So Jonathan arose from the table in fierce
Resenting his father's attempt to smite him, and his resolution to slay David:
and did eat no meat the second day of the
not then at that meal he was just sat down to, nor at another time that day, his stomach was so full through indignation at his father, and grief for his friend David; and besides, being a mourner on the above accounts, he might not eat of the sacrifices:
for he was grieved for David;
that his death should be determined upon by his father, and he in so much danger of it; as also that he himself must be parted from and lose so dear a friend, which was one reason he ate no meat that day: and another follows,
because his father had done him shame;

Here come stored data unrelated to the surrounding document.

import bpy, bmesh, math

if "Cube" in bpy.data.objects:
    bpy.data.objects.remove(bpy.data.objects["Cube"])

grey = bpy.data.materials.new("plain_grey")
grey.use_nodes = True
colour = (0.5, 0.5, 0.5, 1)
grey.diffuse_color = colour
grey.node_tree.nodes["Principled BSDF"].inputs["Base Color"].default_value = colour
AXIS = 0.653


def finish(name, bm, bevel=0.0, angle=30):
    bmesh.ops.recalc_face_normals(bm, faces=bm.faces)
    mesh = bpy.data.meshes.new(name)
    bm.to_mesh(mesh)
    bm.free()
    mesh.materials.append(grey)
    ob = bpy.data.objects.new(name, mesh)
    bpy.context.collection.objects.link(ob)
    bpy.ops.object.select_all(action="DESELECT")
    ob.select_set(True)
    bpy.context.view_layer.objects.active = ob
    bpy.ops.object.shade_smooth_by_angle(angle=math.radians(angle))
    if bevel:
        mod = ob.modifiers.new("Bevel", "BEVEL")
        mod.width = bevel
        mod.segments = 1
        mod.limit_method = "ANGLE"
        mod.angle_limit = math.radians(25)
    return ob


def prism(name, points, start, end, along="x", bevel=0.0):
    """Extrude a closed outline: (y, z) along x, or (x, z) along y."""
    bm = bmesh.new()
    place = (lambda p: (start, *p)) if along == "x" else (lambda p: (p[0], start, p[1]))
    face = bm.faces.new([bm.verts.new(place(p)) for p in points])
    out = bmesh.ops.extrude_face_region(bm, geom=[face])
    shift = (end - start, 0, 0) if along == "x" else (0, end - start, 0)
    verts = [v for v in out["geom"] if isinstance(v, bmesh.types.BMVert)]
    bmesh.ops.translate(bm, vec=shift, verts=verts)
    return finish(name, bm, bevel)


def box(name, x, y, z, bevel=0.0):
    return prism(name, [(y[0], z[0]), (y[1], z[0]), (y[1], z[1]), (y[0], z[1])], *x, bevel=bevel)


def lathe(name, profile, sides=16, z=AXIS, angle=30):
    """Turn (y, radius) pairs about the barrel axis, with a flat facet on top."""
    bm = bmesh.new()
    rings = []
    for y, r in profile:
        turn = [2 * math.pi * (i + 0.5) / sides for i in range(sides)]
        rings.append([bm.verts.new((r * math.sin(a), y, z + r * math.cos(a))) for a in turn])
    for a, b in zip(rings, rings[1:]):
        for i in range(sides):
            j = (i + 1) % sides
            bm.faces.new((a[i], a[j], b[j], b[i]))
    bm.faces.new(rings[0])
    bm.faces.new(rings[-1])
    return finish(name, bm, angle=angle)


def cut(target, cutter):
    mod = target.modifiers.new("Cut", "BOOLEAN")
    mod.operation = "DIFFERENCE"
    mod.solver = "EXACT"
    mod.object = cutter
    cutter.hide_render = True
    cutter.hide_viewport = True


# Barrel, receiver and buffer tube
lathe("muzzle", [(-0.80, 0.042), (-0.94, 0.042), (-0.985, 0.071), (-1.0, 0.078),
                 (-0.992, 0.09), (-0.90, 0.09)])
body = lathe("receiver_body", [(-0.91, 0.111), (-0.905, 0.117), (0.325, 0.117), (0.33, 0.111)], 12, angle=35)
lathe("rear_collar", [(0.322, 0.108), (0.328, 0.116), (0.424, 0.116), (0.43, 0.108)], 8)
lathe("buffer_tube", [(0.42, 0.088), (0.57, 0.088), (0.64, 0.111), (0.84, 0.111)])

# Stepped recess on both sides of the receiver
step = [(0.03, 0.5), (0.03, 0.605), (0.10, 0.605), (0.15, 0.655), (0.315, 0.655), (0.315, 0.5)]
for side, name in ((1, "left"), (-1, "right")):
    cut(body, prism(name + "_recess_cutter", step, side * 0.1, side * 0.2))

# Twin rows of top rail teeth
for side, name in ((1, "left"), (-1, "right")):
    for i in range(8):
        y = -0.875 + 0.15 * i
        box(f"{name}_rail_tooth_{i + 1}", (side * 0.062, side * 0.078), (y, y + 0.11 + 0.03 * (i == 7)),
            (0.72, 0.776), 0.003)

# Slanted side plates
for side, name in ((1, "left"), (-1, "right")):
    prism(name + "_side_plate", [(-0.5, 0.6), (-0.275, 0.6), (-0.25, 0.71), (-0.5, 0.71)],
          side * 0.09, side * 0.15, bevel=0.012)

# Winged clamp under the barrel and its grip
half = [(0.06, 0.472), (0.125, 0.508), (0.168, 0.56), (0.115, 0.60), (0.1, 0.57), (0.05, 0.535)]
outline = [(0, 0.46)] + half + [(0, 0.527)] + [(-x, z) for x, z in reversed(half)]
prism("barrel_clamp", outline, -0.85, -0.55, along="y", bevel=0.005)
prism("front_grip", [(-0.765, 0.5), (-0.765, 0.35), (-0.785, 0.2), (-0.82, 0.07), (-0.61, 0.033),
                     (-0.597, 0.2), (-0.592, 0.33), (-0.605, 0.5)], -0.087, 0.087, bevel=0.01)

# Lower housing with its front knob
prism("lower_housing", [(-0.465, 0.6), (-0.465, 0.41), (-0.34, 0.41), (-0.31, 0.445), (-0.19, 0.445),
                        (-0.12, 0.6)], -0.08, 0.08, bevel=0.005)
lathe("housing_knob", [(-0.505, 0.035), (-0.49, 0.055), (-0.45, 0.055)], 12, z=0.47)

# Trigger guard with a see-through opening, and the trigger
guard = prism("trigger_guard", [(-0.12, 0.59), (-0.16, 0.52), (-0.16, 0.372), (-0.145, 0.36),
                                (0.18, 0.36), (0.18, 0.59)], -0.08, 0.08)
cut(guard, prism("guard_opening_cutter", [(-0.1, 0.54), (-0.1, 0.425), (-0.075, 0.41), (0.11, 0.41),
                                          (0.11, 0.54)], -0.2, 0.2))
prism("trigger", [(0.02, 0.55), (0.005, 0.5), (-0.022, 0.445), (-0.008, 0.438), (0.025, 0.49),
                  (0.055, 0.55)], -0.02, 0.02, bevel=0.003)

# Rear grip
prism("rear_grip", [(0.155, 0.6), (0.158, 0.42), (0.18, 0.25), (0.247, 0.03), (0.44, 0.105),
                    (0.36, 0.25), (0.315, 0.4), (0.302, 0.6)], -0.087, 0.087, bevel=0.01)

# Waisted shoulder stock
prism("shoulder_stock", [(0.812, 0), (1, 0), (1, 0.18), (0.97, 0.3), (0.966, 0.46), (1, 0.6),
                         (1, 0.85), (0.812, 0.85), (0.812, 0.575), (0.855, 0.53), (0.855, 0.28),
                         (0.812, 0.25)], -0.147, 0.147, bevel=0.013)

the copulative "and" being wanting; and this he did by calling him a perverse and rebellious son, and representing him as an arrant fool, and particularly by casting a javelin at him to smite him.